## WHAT YOU WILL DO
Don't include pictures. Quote the lines below from the first through the line that contains "position in y".
BEGIN RECORDS FOR THE TASK
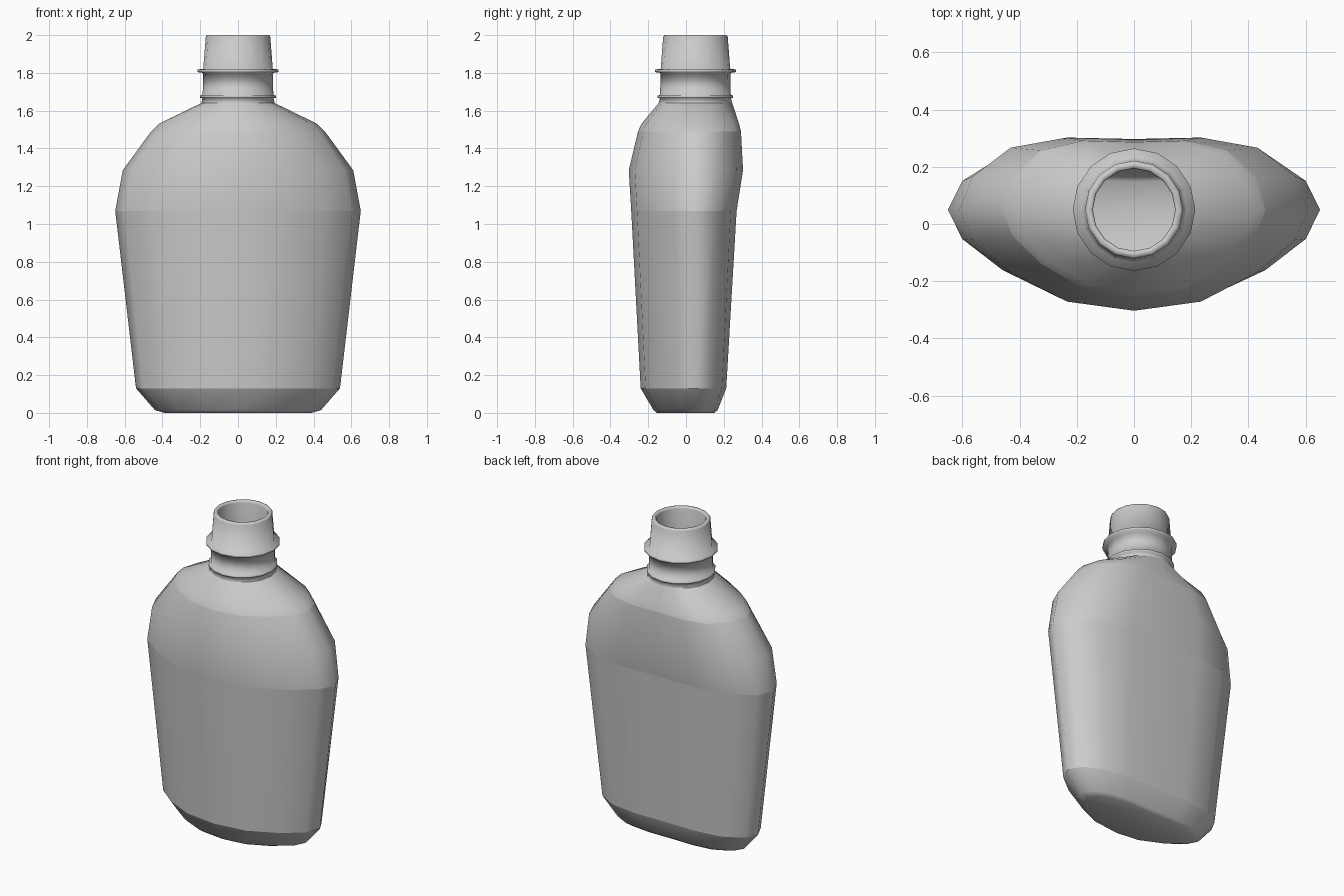
import bpy, bmesh
from math import cos, sin, pi, radians

if "Cube" in bpy.data.objects:
    bpy.data.objects.remove(bpy.data.objects["Cube"])

N = 16
CY = 0.05                                  # neck axis / side seam position in y
FRONT = [0.0, 0.30, 0.62, 0.91, 1.0]       # depth profile, side seam -> front centre
BACK = [0.0, 0.46, 0.86, 1.0, 0.98]        # flatter back, slightly hollow in the middle


def section(bm, half_w, y_front, y_back, z):
    """One flask-shaped ring: bulged front, flattened back."""
    ring = []
    for i in range(N):
        a = 2 * pi * i / N
        k = min(i % 8, 8 - i % 8)
        if i < 8:
            y = CY + BACK[k] * (y_back - CY)
        else:
            y = CY + FRONT[k] * (y_front - CY)
        ring.append(bm.verts.new((half_w * cos(a), y, z)))
    return ring


def circle(bm, r, z):
    return [bm.verts.new((r * cos(2 * pi * i / N), CY + r * sin(2 * pi * i / N), z))
            for i in range(N)]


def loft(bm, rings):
    for a, b in zip(rings, rings[1:]):
        for i in range(N):
            j = (i + 1) % N
            bm.faces.new((a[i], a[j], b[j], b[i]))


def finish(bm, name, hard_rings=()):
    """Smooth shading with sharp creases and chosen hard rings."""
    for f in bm.faces:
        f.smooth = True
    for ring in hard_rings:
        for i in range(N):
            e = bm.edges.get((ring[i], ring[(i + 1) % N]))
            if e:
                e.smooth = False
    for e in bm.edges:
        if len(e.link_faces) == 2 and e.calc_face_angle() > radians(30):
            e.smooth = False
    me = bpy.data.meshes.new(name)
    bm.to_mesh(me)
    bm.free()
    ob = bpy.data.objects.new(name, me)
    bpy.context.collection.objects.link(ob)
    return ob


# Flask body: half width, front y, back y, height
bm = bmesh.new()
body = [
    (0.39, -0.155, 0.150, 0.00),
    (0.44, -0.172, 0.168, 0.015),
    (0.54, -0.240, 0.213, 0.13),
    (0.65, -0.290, 0.268, 1.07),
    (0.61, -0.303, 0.302, 1.285),
    (0.46, -0.254, 0.291, 1.49),
    (0.42, -0.236, 0.281, 1.53),
]
rings = [section(bm, *s) for s in body] + [circle(bm, 0.195, 1.64)]
loft(bm, rings)
bm.faces.new(list(reversed(rings[0])))
finish(bm, "flask_body", (rings[2], rings[3], rings[5]))

# Neck: lower bead, flange, tapered spout, rim and inner wall (radius, height)
bm = bmesh.new()
neck = [
    (0.195, 1.64), (0.188, 1.665), (0.200, 1.668), (0.200, 1.680), (0.187, 1.683),
    (0.185, 1.80), (0.214, 1.804), (0.214, 1.818), (0.184, 1.822),
    (0.171, 1.99), (0.165, 2.00), (0.148, 2.00), (0.144, 1.99), (0.146, 1.64),
]
rings = [circle(bm, r, z) for r, z in neck]
loft(bm, rings)
finish(bm, "bottle_neck")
END RECORDS FOR THE TASK
## SOLUTION BELOW
import bpy, bmesh
from math import cos, sin, pi, radians

if "Cube" in bpy.data.objects:
    bpy.data.objects.remove(bpy.data.objects["Cube"])

N = 16
CY = 0.05                                  # neck axis / side seam position in y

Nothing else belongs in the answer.